BT’s semi-detached wholesale arm has committed to reaching 3 million more homes and businesses in the hardest to reach areas.
BT/Openreach is positioning itself as the national champion with its new pledge to reach a total of 6.2 million rural premises means that rural homes and businesses account for quarter of its total fibre build-out.
This rural push is part of Openreach’s wider ambition to reach 25 million homes with gigabit fibre by the end of 2026.
It states this commitment means the government will achieve its revised-down target of upgrading at least 85% of the UK by 2025.
The government’s pre-election target was 100% and a budget of £5 billion, now reduced to £1.25 billion in this Parliament, although it has said it would hand out more if network builders put forward sufficiently innovative solutions.
To put BT’s announcement into context, the UK is ranked third from the bottom in the FTTH Council Europe’s latest figures on fibre penetration and the newly merged Virgin Media (with Telefonica UK/O2) promised to bring gigabit speeds to more than 15 million homes across its UK network by the end of 2021.
Not so hard to reach?
Most of the newly added locations fall within Ofcom’s designated Geographic Area 3, defined by the regulator as the 9.5 million premises in the least commercially viable areas of the UK for competitive broadband infrastructure upgrades.
Even so, Openreach says its expanded rural programme will protect the public purse, as it means few homes and businesses will need taxpayers to subsidies the upgrades.
How is this apparent contradiction possible? According to Openreach, it is “using a range of innovations and techniques to deliver world class build costs, whilst a major investment in 11 new regional training centres is helping to equip and skill thousands of new engineers”.
As a result, Openreach believes it can build fibre broadband to up to four million rural and urban premises a year (about 75,000 per week, which is about 15,000 every working day) under its commercial programme.
The parameters of that commercial programme are that build costs fall within BT Group’s publicly stated range of £300-£400 per premises passed, on average, excluding connection costs. All locations upgrades are subject to detailed survey.
Having reduced its field workforce drastically, preferring for a time to invest massively in football rights, since 2017-2018, BT has filled some 9,000 apprenticeship roles and just announced it will recruit 1,000 more to build and install fibre broadband.

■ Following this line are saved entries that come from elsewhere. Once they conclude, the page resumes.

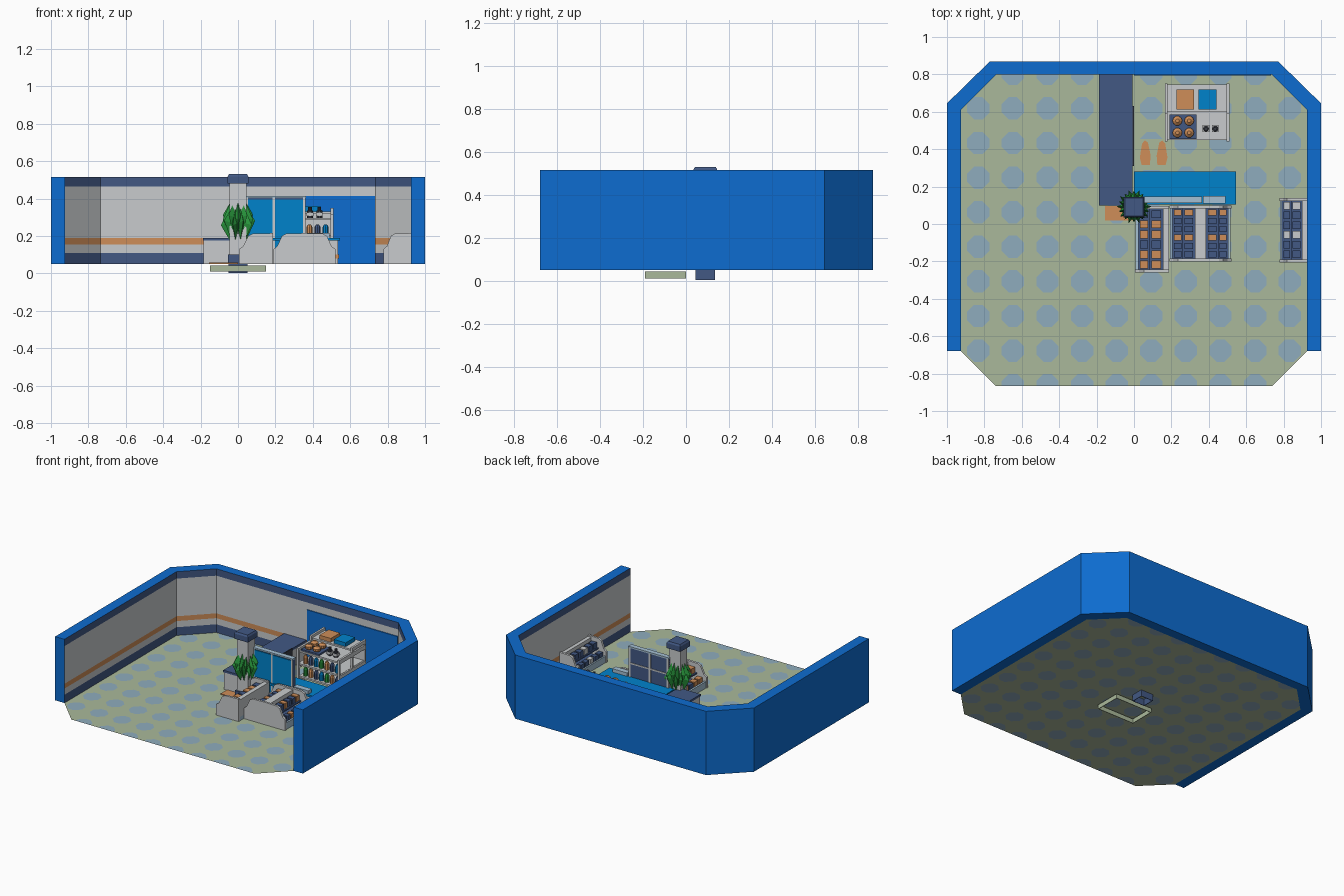
import bpy, bmesh, math

if "Cube" in bpy.data.objects:
    bpy.data.objects.remove(bpy.data.objects["Cube"])

def mat(name, r, g, b):
    m = bpy.data.materials.new(name)
    m.diffuse_color = (r, g, b, 1)
    m.use_nodes = True
    m.node_tree.nodes["Principled BSDF"].inputs["Base Color"].default_value = m.diffuse_color
    return m

BLUE = mat("wall blue", .004, .15, .63)
SKY = mat("bright blue", .0, .223, .60)
NAVY = mat("navy", .054, .098, .231)
SAGE = mat("sage", .402, .485, .328)
TILE = mat("tile blue", .275, .413, .515)
GRAY = mat("light gray", .58, .60, .61)
ORANGE = mat("orange", .62, .27, .098)
PALE = mat("pale blue", .376, .527, .658)
GREEN = mat("leaf green", .021, .305, .045)
DARK = mat("dark gray", .04, .045, .06)

def finish(name, bm, *mats):
    me = bpy.data.meshes.new(name)
    bmesh.ops.recalc_face_normals(bm, faces=bm.faces)
    bm.to_mesh(me)
    bm.free()
    for m in mats:
        me.materials.append(m)
    ob = bpy.data.objects.new(name, me)
    bpy.context.collection.objects.link(ob)
    return ob

def box(name, x0, x1, y0, y1, z0, z1, m):
    bm = bmesh.new()
    bmesh.ops.create_cube(bm, size=1)
    for v in bm.verts:
        v.co = ((x0 + x1) / 2 + v.co.x * (x1 - x0), (y0 + y1) / 2 + v.co.y * (y1 - y0),
                (z0 + z1) / 2 + v.co.z * (z1 - z0))
    return finish(name, bm, m)

def prism(name, pts, offset, m):
    """Extrude a 3D outline by an offset vector."""
    bm = bmesh.new()
    f = bm.faces.new([bm.verts.new(p) for p in pts])
    new = bmesh.ops.extrude_face_region(bm, geom=[f])["geom"]
    bmesh.ops.translate(bm, vec=offset, verts=[g for g in new if isinstance(g, bmesh.types.BMVert)])
    return finish(name, bm, m)

def lathe(name, x, y, rings, n, m):
    """Stack of (z, radius) rings."""
    bm = bmesh.new()
    loops = [[bm.verts.new((x + r * math.cos(2 * math.pi * i / n), y + r * math.sin(2 * math.pi * i / n), z))
              for i in range(n)] for z, r in rings]
    for a, b in zip(loops, loops[1:]):
        for i in range(n):
            bm.faces.new((a[i], a[(i + 1) % n], b[(i + 1) % n], b[i]))
    bm.faces.new(loops[0])
    bm.faces.new(loops[-1])
    return finish(name, bm, m)

# floor: grid of cells with a cut diamond each, trimmed to the octagon
bm = bmesh.new()
h, t, r, step = .0925, .022, .06, .185
for i in range(10):
    for j in range(10):
        cx, cy = (i - 4.5) * step, .803 - j * step
        P = lambda x, y: bm.verts.new((cx + x, cy + y, .05))
        dia = []
        for k in range(4):
            c, s = round(math.cos(k * math.pi / 2)), round(math.sin(k * math.pi / 2))
            R = lambda x, y: P(c * x - s * y, s * x + c * y)
            bm.faces.new([R(r, -t), R(h, -t), R(h, t), R(r, t)])
            bm.faces.new([R(r, t), R(h, t), R(h, h), R(t, h), R(t, r)])
            dia += [R(r, -t), R(r, t)]
        bm.faces.new(dia).material_index = 1
bmesh.ops.remove_doubles(bm, verts=bm.verts, dist=.0005)
d = 1 / math.sqrt(2)
cuts = [((.925, 0, 0), (1, 0, 0)), ((-.925, 0, 0), (-1, 0, 0)), ((0, .80, 0), (0, 1, 0)), ((0, -.865, 0), (0, -1, 0))]
for s in (-1, 1):
    cuts += [((s * .925, .61, 0), (s * d, d, 0)), ((s * .925, -.68, 0), (s * d, -d, 0))]
for co, no in cuts:
    bmesh.ops.bisect_plane(bm, geom=bm.verts[:] + bm.edges[:] + bm.faces[:], plane_co=co, plane_no=no, clear_outer=True)
finish("floor", bm, SAGE, TILE)

# outer wall with striped inside
outer = [(-1, -.68), (-1, .645), (-.77, .87), (.77, .87), (1, .645), (1, -.68)]
inner = [(-.925, -.68), (-.925, .61), (-.735, .80), (.735, .80), (.925, .61), (.925, -.68)]
levels = [.05, .11, .155, .19, .465, .515]
bands = [1, 2, 3, 2, 1]
bm = bmesh.new()
vo = [[bm.verts.new((x, y, z)) for x, y in outer] for z in levels]
vi = [[bm.verts.new((x, y, z)) for x, y in inner] for z in levels]
for k in range(5):
    for i in range(5):
        bm.faces.new((vo[k][i], vo[k][i + 1], vo[k + 1][i + 1], vo[k + 1][i]))
        bm.faces.new((vi[k][i], vi[k][i + 1], vi[k + 1][i + 1], vi[k + 1][i])).material_index = bands[k]
    for e in (0, 5):
        bm.faces.new((vo[k][e], vi[k][e], vi[k + 1][e], vo[k + 1][e]))
for k in (0, 5):
    for i in range(5):
        bm.faces.new((vo[k][i], vo[k][i + 1], vi[k][i + 1], vi[k][i]))
finish("outer_wall", bm, BLUE, NAVY, GRAY, ORANGE)
box("back_wall_panel", 0, .733, .793, .80, .051, .415, BLUE)

# sunken frames under the floor
for nm, x0, x1, y0, y1, z0, z1, m in (("floor_tray", -.15, .15, -.19, 0, .01, .042, SAGE),
                                      ("pillar_foot", -.05, .05, .045, .135, .003, .05, NAVY)):
    w = .004
    box(nm + "_front", x0, x1, y0, y0 + w, z0, z1, m)
    box(nm + "_back", x0, x1, y1 - w, y1, z0, z1, m)
    box(nm + "_left", x0, x0 + w, y0, y1, z0, z1, m)
    box(nm + "_right", x1 - w, x1, y0, y1, z0, z1, m)

# pillar with cap and leaves
box("pillar", -.045, .045, .05, .13, .051, .48, GRAY)
box("pillar_base", -.053, .053, .04, .14, .051, .10, NAVY)
lathe("pillar_cap", 0, .09, [(.48, .078), (.518, .078), (.53, .068)], 4, NAVY)
cap = bpy.data.objects["pillar_cap"]
for v in cap.data.vertices:
    x, y = v.co.x, v.co.y - .09
    v.co.x, v.co.y = (x - y) * d, .09 + (x + y) * d
bm = bmesh.new()
for layer, (zc, rad) in enumerate(((.27, .092), (.30, .085))):
    for i in range(10):
        a = (i + layer * .5) * math.pi / 5
        def L(rr, da, z):
            return bm.verts.new((rr * math.cos(a + da), .093 + rr * math.sin(a + da), z))
        bot, tip, top = L(.04, 0, zc - .10), L(rad, 0, zc + .012 * (-1) ** i), L(.04, 0, zc + .085)
        l, rt = L(.055, -.33, zc), L(.055, .33, zc)
        for f in ((bot, l, tip), (l, top, tip), (bot, tip, rt), (rt, tip, top), (bot, l, top, rt)):
            bm.faces.new(f)
finish("leaves", bm, GREEN)

# low partition and counter
box("partition", -.185, -.01, .10, .80, .051, .175, GRAY)
box("partition_top", -.188, -.008, .098, .80, .175, .19, NAVY)
box("partition_plate", -.009, -.001, .31, .63, .06, .196, DARK)
box("counter", .005, .535, .15, .27, .051, .175, GRAY)
box("counter_top", 0, .545, .105, .28, .175, .19, SKY)
box("counter_stripe", .003, .54, .145, .273, .08, .10, ORANGE)

# display board
box("board", .04, .36, .122, .142, .051, .405, NAVY)
box("board_cap", .037, .363, .112, .148, .402, .413, PALE)
for x in (.04, .185, .347):
    box("board_post", x, x + .013, .114, .147, .051, .405, GRAY)
for x0, x1 in ((.053, .185), (.198, .347)):
    box("board_pane", x0, x1, .117, .122, .06, .395, SKY)
for z in (.17, .285):
    box("board_back_rail", .05, .35, .142, .146, z, z + .01, GRAY)
box("register", .37, .49, .11, .15, .19, .215, PALE)

# display racks with goods; face = -1 opens to the left, 1 to the right
def rack(name, x0, x1, y0, y1, face, goods, other):
    w = x1 - x0
    X = lambda u: x0 + u * w if face < 0 else x1 - u * w
    def part(nm, u0, u1, ya, yb, za, zb, m):
        a, b = sorted((X(u0), X(u1)))
        box(name + nm, a, b, ya, yb, za, zb, m)
    prof = [(0, .051), (0, .13), (.12, .145), (.27, .20), (.4, .212), (1, .215), (1, .051)]
    for y in (y0, y1 - .016):
        prism(name + "_end", [(X(u), y, z) for u, z in prof], (0, .016, 0), GRAY)
    ya, yb = y0 + .016, y1 - .016
    part("_base", .02, 1, ya, yb, .052, .08, PALE)
    part("_lip", .02, .1, ya, yb, .08, .10, PALE)
    part("_back", .82, 1, ya, yb, .08, .205, GRAY)
    part("_upper_shelf", .42, .82, ya, yb, .135, .145, NAVY)
    part("_lower_shelf", .1, .82, ya, yb, .08, .088, NAVY)
    n = 6
    p = (yb - ya) / n
    for i in range(n):
        m = goods if i % 3 != 2 else other
        a = ya + i * p
        part("_upper_goods", .48, .76, a + .006, a + p - .006, .145, .185, m)
        part("_lower_goods", .15, .38, a + .006, a + p - .006, .088, .125, m)

rack("left_rack", .005, .188, -.26, .095, -1, ORANGE, NAVY)
rack("middle_rack_left", .19, .355, -.20, .10, -1, NAVY, ORANGE)
rack("middle_rack_right", .355, .52, -.20, .10, 1, NAVY, ORANGE)
rack("wall_rack", .778, .924, -.205, .14, -1, NAVY, GRAY)

# tall shelf unit with side frames
for x in (.165, .495):
    for y in (.44, .59, .735):
        box("shelf_post", x, x + .015, y, y + .015, .051, .30 if y < .5 else .35, GRAY)
    for z in (.06, .17, .285):
        box("shelf_side_rail", x, x + .015, .44, .75, z, z + .03, GRAY)
    box("shelf_top_rail", x, x + .015, .59, .75, .325, .35, GRAY)
for z in (.10, .19, .285):
    box("shelf_board", .175, .50, .45, .745, z, z + .012, GRAY)
box("shelf_upper_board", .175, .50, .60, .745, .32, .332, GRAY)
box("shelf_back", .18, .495, .735, .745, .06, .32, GRAY)
box("orange_crate", .228, .32, .613, .72, .332, .36, ORANGE)
box("blue_crate", .345, .44, .613, .72, .332, .36, SKY)
box("fruit_tray", .19, .335, .455, .585, .297, .308, NAVY)
for x in (.232, .295):
    for y in (.488, .552):
        lathe("fruit", x, y, [(.305, .012), (.316, .026), (.332, .026), (.345, .010)], 10, ORANGE)
for x in (.385, .435):
    lathe("mug", x, .51, [(.297, .016), (.335, .016), (.338, .010), (.355, .010)], 10, DARK)
    box("mug_label", x - .018, x + .018, .492, .528, .308, .325, GRAY)
for row, z in enumerate((.112, .202)):
    for i in range(7):
        m = (GREEN, ORANGE, NAVY, SKY)[(i + row) % 4]
        lathe("jar", .21 + i * .043, .48, [(z, .016), (z + .045, .016), (z + .06, .008)], 8, m)

# floor mats
box("mat", .025, .185, .29, .455, .051, .055, SAGE)
for s in (-1, 1):
    pts = [(.105 + s * (.042 + u), .375 + v, .055) for u, v in
           ((-.022, -.06), (.022, -.06), (.032, -.02), (.02, .055), (.005, .072), (-.012, .06), (-.026, -.01))]
    prism("footprint", pts, (0, 0, .002), ORANGE)
box("side_mat", -.155, .0, .02, .095, .051, .057, ORANGE)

Openreach claims to be building fibre broadband out faster and at lower cost and higher quality than anyone else in the UK. Not everyone agrees with that assessment.
The company says the 1,000 apprentices it is seeking to recurit are in addition to the 2,500 announced in December.